In my previous blog post, I shared some of my thoughts about a recent article by Matt Asay at InfoWorld, titled “Why Splunk keeps beating open source competitors.” I provided examples of how the market is shifting toward adopting centralized event warehouses built on open source components, and how this led to the creation of Rocana Ops.
In this blog post, I explore the situations that lead people to misuse monitoring tools like Splunk; how the misuse of tools stunts organizational changes that need to occur in order to successfully drive Digital Transformation; and what the path forward looks like for adoption of data warehouses for IT underpinned by open source.
Breaking Conway’s Law
We recognize that companies with significant Splunk investments aren’t looking to rip and replace solutions that work just because they’re more open. Those familiar with Conway’s Law know that as organizations design systems, the result is systems that are a copy of the organization’s communication structure. As Intellyx analyst Jason Bloomberg wrote on our blog back in November, Conway, a software developer, “was observing that siloed development teams build siloed software systems. The reverse also holds: siloed software systems reinforce organizational silos.”
How is this relevant to open source and Splunk? Matt cites Box engineer Jeff Weinstein's assessment that Splunk's continued adoption is driven by "misuse". Enterprises are "pushing data into Splunk for jobs it may not be particularly well-suited to manage." While most organizations need a centralized event warehouse, IT teams are building it with hammers when the appropriate tool looks more like a massive 3D printer. The market isn’t just looking for a version of Splunk built using open source tools, it’s looking for the next evolution of monitoring: total operational visibility.

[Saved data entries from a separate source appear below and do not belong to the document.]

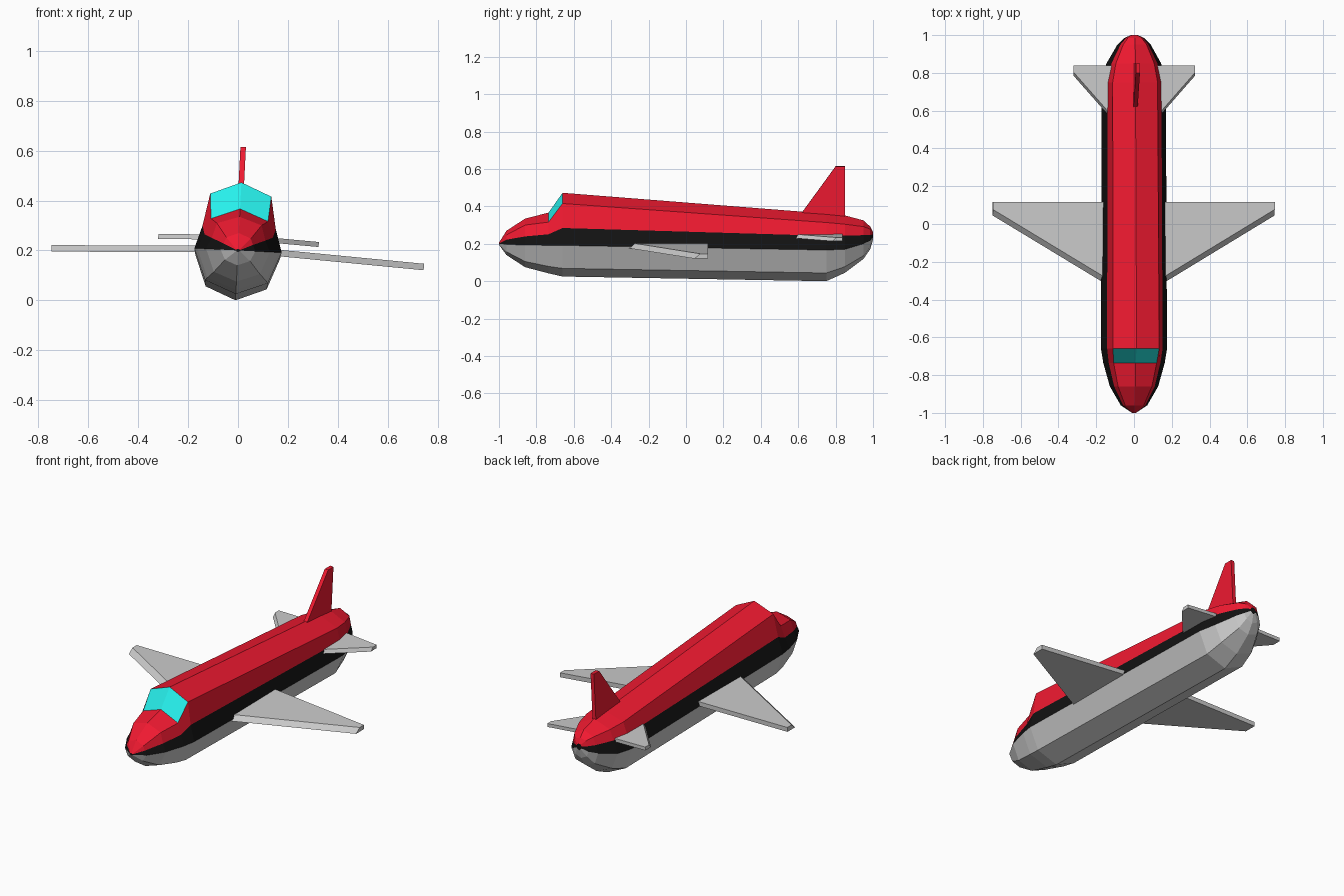
import bpy
from mathutils import Matrix

if "Cube" in bpy.data.objects:
    bpy.data.objects.remove(bpy.data.objects["Cube"])

# The whole craft leans slightly about its long axis
LEAN = (Matrix.Translation((0, 0, 0.2)) @ Matrix.Rotation(0.05, 4, 'Y')
        @ Matrix.Translation((0, 0, -0.2)))


def material(name, color):
    m = bpy.data.materials.new(name)
    m.diffuse_color = color
    m.use_nodes = True
    m.node_tree.nodes["Principled BSDF"].inputs["Base Color"].default_value = m.diffuse_color
    return m


RED = material("red_paint", (0.87, 0.01, 0.03, 1))
BLACK = material("black_paint", (0.006, 0.006, 0.006, 1))
CYAN = material("cyan_glass", (0.02, 0.87, 0.84, 1))


def make(name, verts, faces, mat=None, mirror=True):
    me = bpy.data.meshes.new(name)
    me.from_pydata(verts, [], faces)
    ob = bpy.data.objects.new(name, me)
    bpy.context.collection.objects.link(ob)
    if mat:
        me.materials.append(mat)
    if mirror:
        ob.modifiers.new("mirror", 'MIRROR')
    ob.matrix_world = LEAN
    return ob


# Fuselage stations: y, half width, then heights from keel to ridge
STATIONS = [
    (-1.00, .010, .195, .197, .200, .202, .204, .206),
    (-0.96, .070, .140, .160, .200, .225, .250, .270),
    (-0.86, .128, .075, .110, .200, .245, .305, .335),
    (-0.735, .163, .042, .085, .200, .258, .322, .367),
    (-0.66, .175, .025, .075, .200, .292, .422, .473),
    (0.75, .170, .000, .050, .175, .250, .320, .362),
    (0.85, .145, .045, .083, .178, .250, .310, .352),
    (0.95, .088, .120, .140, .205, .250, .295, .325),
    (0.985, .052, .172, .190, .220, .250, .280, .292),
    (1.00, .018, .222, .228, .237, .250, .258, .262),
]
WIDTHS = (0, .72, 1, .84, .70, 0)


def loft(name, first, last, start, end, mat=None):
    """Skin the half section columns first..last over stations start..end."""
    n = last - first + 1
    verts = [(s[1] * WIDTHS[c], s[0], s[2 + c])
             for s in STATIONS[start:end + 1] for c in range(first, last + 1)]
    faces = []
    for i in range(end - start):
        for j in range(n - 1):
            a = i * n + j
            faces.append((a, a + n, a + n + 1, a + 1))
    # end caps
    if start == 0:
        faces.append(tuple(range(n)))
    if end == len(STATIONS) - 1:
        k = (end - start) * n
        faces.append(tuple(k + j for j in reversed(range(n))))
    faces = [f for f in faces if len(f) > 2]
    return make(name, verts, faces, mat)


END = len(STATIONS) - 1
loft("lower_hull", 0, 2, 0, END)
loft("side_belt", 2, 3, 0, END, BLACK)
loft("upper_side", 3, 4, 0, END, RED)
loft("nose_top", 4, 5, 0, 3, RED)
loft("windshield", 4, 5, 3, 4, CYAN)
loft("roof", 4, 5, 4, END, RED)

# Solid end caps closing the small nose and tail openings
for name, s in (("nose_cap", STATIONS[0]), ("tail_cap", STATIONS[-1])):
    pts = [(s[1] * w, s[0], s[2 + c]) for c, w in enumerate(WIDTHS)]
    face = tuple(range(6)) if s[0] < 0 else tuple(reversed(range(6)))
    make(name, pts, [face], BLACK)

BOX = [(0, 1, 2, 3), (7, 6, 5, 4), (0, 4, 5, 1),
       (1, 5, 6, 2), (2, 6, 7, 3), (3, 7, 4, 0)]


def wing(name, x0, x1, lead0, lead1, trail, z0, z1, t, bevel):
    """Swept slab with a slanted leading edge, mirrored to both sides."""
    verts = []
    for dz, shift in ((-t / 2, 0), (t / 2, bevel)):
        verts += [(x0, lead0 + shift, z0 + dz), (x0, trail, z0 + dz),
                  (x1, trail, z1 + dz), (x1, lead1 + shift, z1 + dz)]
    make(name, verts, BOX)


wing("main_wings", .12, .747, -.335, .045, .117, .200, .171, .026, .032)
wing("tailplanes", .08, .322, .51, .785, .838, .250, .240, .020, .018)

# Upright tail fin
profile = [(.60, .34), (.85, .32), (.85, .615), (.80, .615)]
make("tail_fin", [(x, y, z) for x in (-.011, .011) for y, z in profile],
     [tuple(reversed(f)) for f in BOX], RED, mirror=False)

Use the Right Tool for the Right Job
Consider just one example of misuse we see frequently: security forensics teams with large Splunk investments. Security tools like Splunk support collecting pre-identified security log sources and then applying correlation rules and saved searches. As the demand for 100% visibility has increased – due to compliance and incident response requirements – traditional security solutions have struggled to adapt because of scale challenges, lack of advanced analytics and machine learning, cost of hardware for long term online retention, and onerous software licensing.
Recognizing this demand and struggle, we developed Rocana Ops to solve both the scale and cost issues presented by traditional tools while adding the advanced analytics capabilities and also integrating with legacy tools so teams can continue to use them where they shine.
With Rocana Ops, organizations are collecting 100% of their event data from logs, metrics, network and application instrumentation, and continue using existing workflows without overwhelming legacy tools. The event data is stored, analyzed and visualized using a single interface alongside other enterprise event sources, such as application, database, web, and middleware systems. Rocana Ops gives operators the ability to see the full context of all event information resulting in faster and more accurate responses. Meanwhile, just the relevant events are forwarded to Splunk and other applications for processing by existing correlation rules and saves searches, reducing overall costs and dramatically increasing IT operations visibility and capabilities.
Prepare for Change
Ultimately, we continue to see evidence supporting Matt’s original thesis. Open source has created the opportunity for organizations to wean themselves off of legacy tools like Splunk, provided the right packaging and support. More importantly, we’re finding that open source is the primary contender to supplant Splunk at large data volumes. The path there starts with helping organizations keep Splunk and other tools for their original needs and look to next generation technologies like Rocana to be the central nervous system of operational data, feeding downstream tools like Splunk for analysis and visualization.
The data warehouse opportunity for IT is untapped. IT desperately needs a centralized warehouse for all event data. That market is ripe for open source-based solutions to dominate. And this is where we believe Rocana Ops with its blend of homegrown software built on an open source framework will lead the way.